Toxward was certainly energetic – on the day that he advertised the tender for the second of these additions to the church, he also advertised tenders for five other projects, including new buildings for Wellington College, a two-storey house, a warehouse and a set of stables in Bowen Street.

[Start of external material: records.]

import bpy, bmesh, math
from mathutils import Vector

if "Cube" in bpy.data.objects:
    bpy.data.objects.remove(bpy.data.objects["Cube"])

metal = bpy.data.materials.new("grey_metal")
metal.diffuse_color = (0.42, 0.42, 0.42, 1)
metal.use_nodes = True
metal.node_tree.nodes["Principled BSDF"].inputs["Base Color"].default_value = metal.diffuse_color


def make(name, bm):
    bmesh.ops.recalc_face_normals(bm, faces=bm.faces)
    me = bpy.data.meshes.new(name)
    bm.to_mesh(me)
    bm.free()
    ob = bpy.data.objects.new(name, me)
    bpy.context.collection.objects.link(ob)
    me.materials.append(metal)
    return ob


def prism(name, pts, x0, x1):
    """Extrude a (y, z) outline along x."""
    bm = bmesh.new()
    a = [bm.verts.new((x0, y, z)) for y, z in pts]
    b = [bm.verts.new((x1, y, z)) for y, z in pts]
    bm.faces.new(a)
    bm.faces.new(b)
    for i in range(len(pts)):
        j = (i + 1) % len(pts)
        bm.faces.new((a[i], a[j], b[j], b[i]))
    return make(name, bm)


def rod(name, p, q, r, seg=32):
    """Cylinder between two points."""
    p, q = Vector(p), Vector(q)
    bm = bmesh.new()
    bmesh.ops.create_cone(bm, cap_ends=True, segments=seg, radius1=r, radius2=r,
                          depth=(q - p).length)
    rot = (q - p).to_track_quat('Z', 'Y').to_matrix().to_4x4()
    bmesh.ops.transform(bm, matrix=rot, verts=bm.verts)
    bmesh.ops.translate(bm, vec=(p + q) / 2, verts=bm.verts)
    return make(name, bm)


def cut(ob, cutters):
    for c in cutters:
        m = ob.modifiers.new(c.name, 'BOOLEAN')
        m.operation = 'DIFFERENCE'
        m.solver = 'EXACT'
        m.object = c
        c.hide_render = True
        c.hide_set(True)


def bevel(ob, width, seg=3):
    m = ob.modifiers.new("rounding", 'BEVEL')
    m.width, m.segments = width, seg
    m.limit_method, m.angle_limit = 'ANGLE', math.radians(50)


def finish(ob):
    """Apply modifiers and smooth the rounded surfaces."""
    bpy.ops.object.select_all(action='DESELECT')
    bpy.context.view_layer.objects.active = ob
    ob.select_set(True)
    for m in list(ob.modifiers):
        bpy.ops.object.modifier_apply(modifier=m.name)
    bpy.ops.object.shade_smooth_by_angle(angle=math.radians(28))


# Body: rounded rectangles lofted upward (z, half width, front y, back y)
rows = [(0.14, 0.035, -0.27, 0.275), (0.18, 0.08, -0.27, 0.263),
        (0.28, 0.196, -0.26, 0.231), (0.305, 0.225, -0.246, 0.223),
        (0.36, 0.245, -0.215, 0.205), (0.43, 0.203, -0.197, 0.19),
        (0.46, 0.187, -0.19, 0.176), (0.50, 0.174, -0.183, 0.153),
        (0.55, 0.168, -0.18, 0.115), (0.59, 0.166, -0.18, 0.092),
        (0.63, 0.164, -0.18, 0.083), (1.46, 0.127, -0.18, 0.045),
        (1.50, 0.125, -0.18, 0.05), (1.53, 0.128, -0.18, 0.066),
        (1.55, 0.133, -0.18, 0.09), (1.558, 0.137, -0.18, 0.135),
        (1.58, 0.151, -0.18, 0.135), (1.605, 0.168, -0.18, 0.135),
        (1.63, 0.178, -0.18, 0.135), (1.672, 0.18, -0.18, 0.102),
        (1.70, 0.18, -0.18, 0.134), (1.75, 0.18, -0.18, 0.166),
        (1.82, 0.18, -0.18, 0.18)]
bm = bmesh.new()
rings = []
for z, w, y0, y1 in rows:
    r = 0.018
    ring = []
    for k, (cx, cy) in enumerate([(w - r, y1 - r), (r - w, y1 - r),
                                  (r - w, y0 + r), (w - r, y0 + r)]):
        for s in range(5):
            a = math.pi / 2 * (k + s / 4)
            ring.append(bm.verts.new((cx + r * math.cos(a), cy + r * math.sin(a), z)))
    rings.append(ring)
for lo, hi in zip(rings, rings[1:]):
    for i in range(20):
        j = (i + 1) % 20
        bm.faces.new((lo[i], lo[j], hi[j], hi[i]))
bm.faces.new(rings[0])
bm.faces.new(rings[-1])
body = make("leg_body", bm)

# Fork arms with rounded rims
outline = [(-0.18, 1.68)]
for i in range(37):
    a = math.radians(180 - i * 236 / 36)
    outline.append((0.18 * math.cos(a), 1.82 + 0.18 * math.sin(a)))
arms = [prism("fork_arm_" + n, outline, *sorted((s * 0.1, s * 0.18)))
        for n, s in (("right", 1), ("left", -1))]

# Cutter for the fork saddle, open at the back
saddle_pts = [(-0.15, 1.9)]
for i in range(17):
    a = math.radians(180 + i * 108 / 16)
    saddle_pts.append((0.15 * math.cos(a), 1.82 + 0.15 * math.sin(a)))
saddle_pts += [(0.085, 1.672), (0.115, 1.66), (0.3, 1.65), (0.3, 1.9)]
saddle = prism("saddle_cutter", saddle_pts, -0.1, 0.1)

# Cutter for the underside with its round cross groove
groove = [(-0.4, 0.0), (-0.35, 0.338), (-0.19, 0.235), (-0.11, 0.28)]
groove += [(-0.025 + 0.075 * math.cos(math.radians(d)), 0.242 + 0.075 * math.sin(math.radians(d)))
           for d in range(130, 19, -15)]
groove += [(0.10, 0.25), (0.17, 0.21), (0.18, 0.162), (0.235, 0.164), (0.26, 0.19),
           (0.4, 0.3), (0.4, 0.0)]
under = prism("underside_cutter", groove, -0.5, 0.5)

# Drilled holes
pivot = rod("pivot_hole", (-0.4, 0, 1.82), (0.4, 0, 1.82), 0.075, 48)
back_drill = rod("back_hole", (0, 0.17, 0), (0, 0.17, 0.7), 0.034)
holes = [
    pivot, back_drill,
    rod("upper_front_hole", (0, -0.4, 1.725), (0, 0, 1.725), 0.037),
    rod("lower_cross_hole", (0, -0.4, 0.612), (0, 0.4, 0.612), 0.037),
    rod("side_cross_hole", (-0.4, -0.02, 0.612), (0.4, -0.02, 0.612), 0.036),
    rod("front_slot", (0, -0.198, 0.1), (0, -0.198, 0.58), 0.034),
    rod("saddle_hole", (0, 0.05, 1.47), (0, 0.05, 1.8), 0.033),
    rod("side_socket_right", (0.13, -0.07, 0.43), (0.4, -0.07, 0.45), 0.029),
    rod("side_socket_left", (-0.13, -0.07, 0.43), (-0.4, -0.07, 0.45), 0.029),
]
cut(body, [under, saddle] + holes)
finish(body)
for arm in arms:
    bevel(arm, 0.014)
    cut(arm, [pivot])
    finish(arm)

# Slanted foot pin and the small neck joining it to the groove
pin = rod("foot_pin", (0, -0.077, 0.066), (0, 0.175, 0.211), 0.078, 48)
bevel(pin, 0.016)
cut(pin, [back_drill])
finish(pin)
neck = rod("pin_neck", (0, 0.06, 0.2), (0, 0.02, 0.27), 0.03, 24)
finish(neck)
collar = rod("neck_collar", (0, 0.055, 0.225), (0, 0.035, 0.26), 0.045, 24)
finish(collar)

Sources: Chris Cochran, ‘Toxward, Christian Julius’, from the Dictionary of New Zealand Biography. URL: http://www.TeAra.govt.nz/en/biographies/2t47/toxward-christian-julius; Geoff Mew and Adrian Humphris, Raupo to Deco: Wellington Styles and Architects 1840-1940, Wellington, 2014.  Images: Before and After Images: William Henry Whitmore Davis, 1866, Ref: 10×8-2087-G. Alexander Turnbull Library, http://natlib.govt.nz/records/23073579 and Unknown photographer, 1867, Ref: 1/2-021203-F. Alexander Turnbull Library, Wellington, New Zealand. http://natlib.govt.nz/records/22735459; North Transept: AAQT 6539 A40766, Archives New Zealand.